|Authors||Ronnekleiv-Kelly SM, Burkhart RA, Pawlik TM|
|Journal||Surg Oncol Volume: 25 Issue: 3 Pages: 190-9|
|Publish Date||2016 Sep|

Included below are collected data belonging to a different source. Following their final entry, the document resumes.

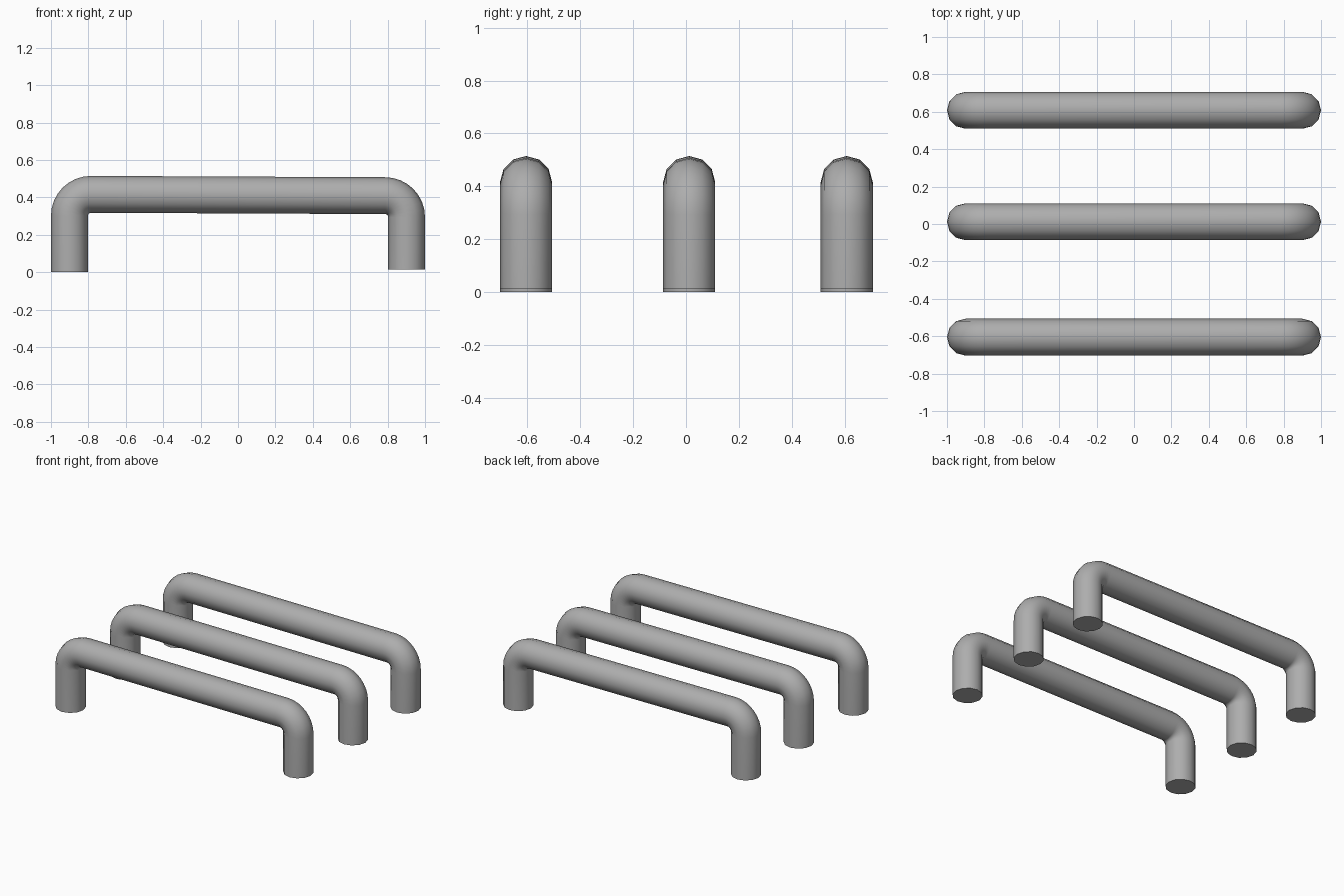
import bpy, bmesh
from math import sin, cos, pi, radians
from mathutils import Vector

if "Cube" in bpy.data.objects:
    bpy.data.objects.remove(bpy.data.objects["Cube"])

R, SIDES, BEND, STEPS = 0.0985, 12, 0.115, 8
LEG_X = 0.9015

# Dark grey metal
metal = bpy.data.materials.new("dark_grey_metal")
metal.diffuse_color = (0.42, 0.42, 0.42, 1)
metal.use_nodes = True
metal.node_tree.nodes["Principled BSDF"].inputs["Base Color"].default_value = metal.diffuse_color


def handle_path():
    # Centre line in the xz plane, with tube tangent angle at each point
    pts = [(-LEG_X, 0.0, pi / 2)]
    for i in range(STEPS + 1):
        a = pi / 2 * i / STEPS
        pts.append((-LEG_X + BEND * (1 - cos(a)), 0.416 - BEND * (1 - sin(a)), pi / 2 - a))
    for i in range(STEPS + 1):
        a = pi / 2 * i / STEPS
        pts.append((LEG_X - BEND * (1 - sin(a)), 0.409 - BEND * (1 - cos(a)), -a))
    pts.append((LEG_X, 0.014, -pi / 2))
    return pts


def make_handle(name, y):
    bm = bmesh.new()
    rings = []
    for x, z, t in handle_path():
        normal = Vector((-sin(t), 0, cos(t)))
        rings.append([bm.verts.new(Vector((x, y, z)) + R * (
            cos(2 * pi * k / SIDES) * normal + sin(2 * pi * k / SIDES) * Vector((0, 1, 0))))
            for k in range(SIDES)])
    # Tube skin
    for a, b in zip(rings, rings[1:]):
        for k in range(SIDES):
            n = (k + 1) % SIDES
            bm.faces.new((a[k], a[n], b[n], b[k]))
    # Flat feet
    bm.faces.new(rings[0])
    bm.faces.new(rings[-1])
    bmesh.ops.recalc_face_normals(bm, faces=bm.faces[:])
    mesh = bpy.data.meshes.new(name)
    bm.to_mesh(mesh)
    bm.free()
    mesh.materials.append(metal)
    obj = bpy.data.objects.new(name, mesh)
    bpy.context.collection.objects.link(obj)
    bpy.ops.object.select_all(action='DESELECT')
    obj.select_set(True)
    bpy.context.view_layer.objects.active = obj
    bpy.ops.object.shade_smooth_by_angle(angle=radians(50))


# Three parallel bar handles
for name, y in (("front_handle", -0.605), ("middle_handle", 0.012), ("back_handle", 0.608)):
    make_handle(name, y)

Metastatic disease ultimately occurs in approximately 50-70% of patients presenting with colorectal cancer. In patients with advanced disease, there is significant variability in individual patient outcomes. To improve understanding of tumor behavior, markers such as KRAS and BRAF mutation status are increasingly utilized. Additionally, newer surrogates of tumor biology, such as telomerase activity and the prevalence of circulating tumor cells and circulating tumor DNA, have generated increasing interest due to clinical potential. While the extent to which these newer markers can predict outcome and guide therapy is yet to be determined, KRAS mutation status is currently used to guide systemic therapy in selected patients. Furthermore, advances in our understanding of various tumorigenic pathways (such as the mitogen activated protein kinase pathway) have enabled newer targeted agents, including BRAF inhibitors. Interestingly, although inhibition of BRAF in patients has not translated into improved outcomes, characterization of BRAF mutations led to an association with microsatellite instability. A unique histologic characteristic of certain tumors in patients with microsatellite instability is the infiltration by lymphocytes at the tumor-stromal interface. This feature highlights the biology of the tumor in its microenvironment and underlies the efficacy of the programmed-death inhibitor, pembrolizumab, in patients with microsatellite unstable metastatic colorectal cancer. With an increasing number of prognostic markers and therapeutic options in metastatic colorectal cancer, the multidisciplinary approach becomes critical for appropriate treatment decisions.
|Full Text||Full text available on PubMed Central|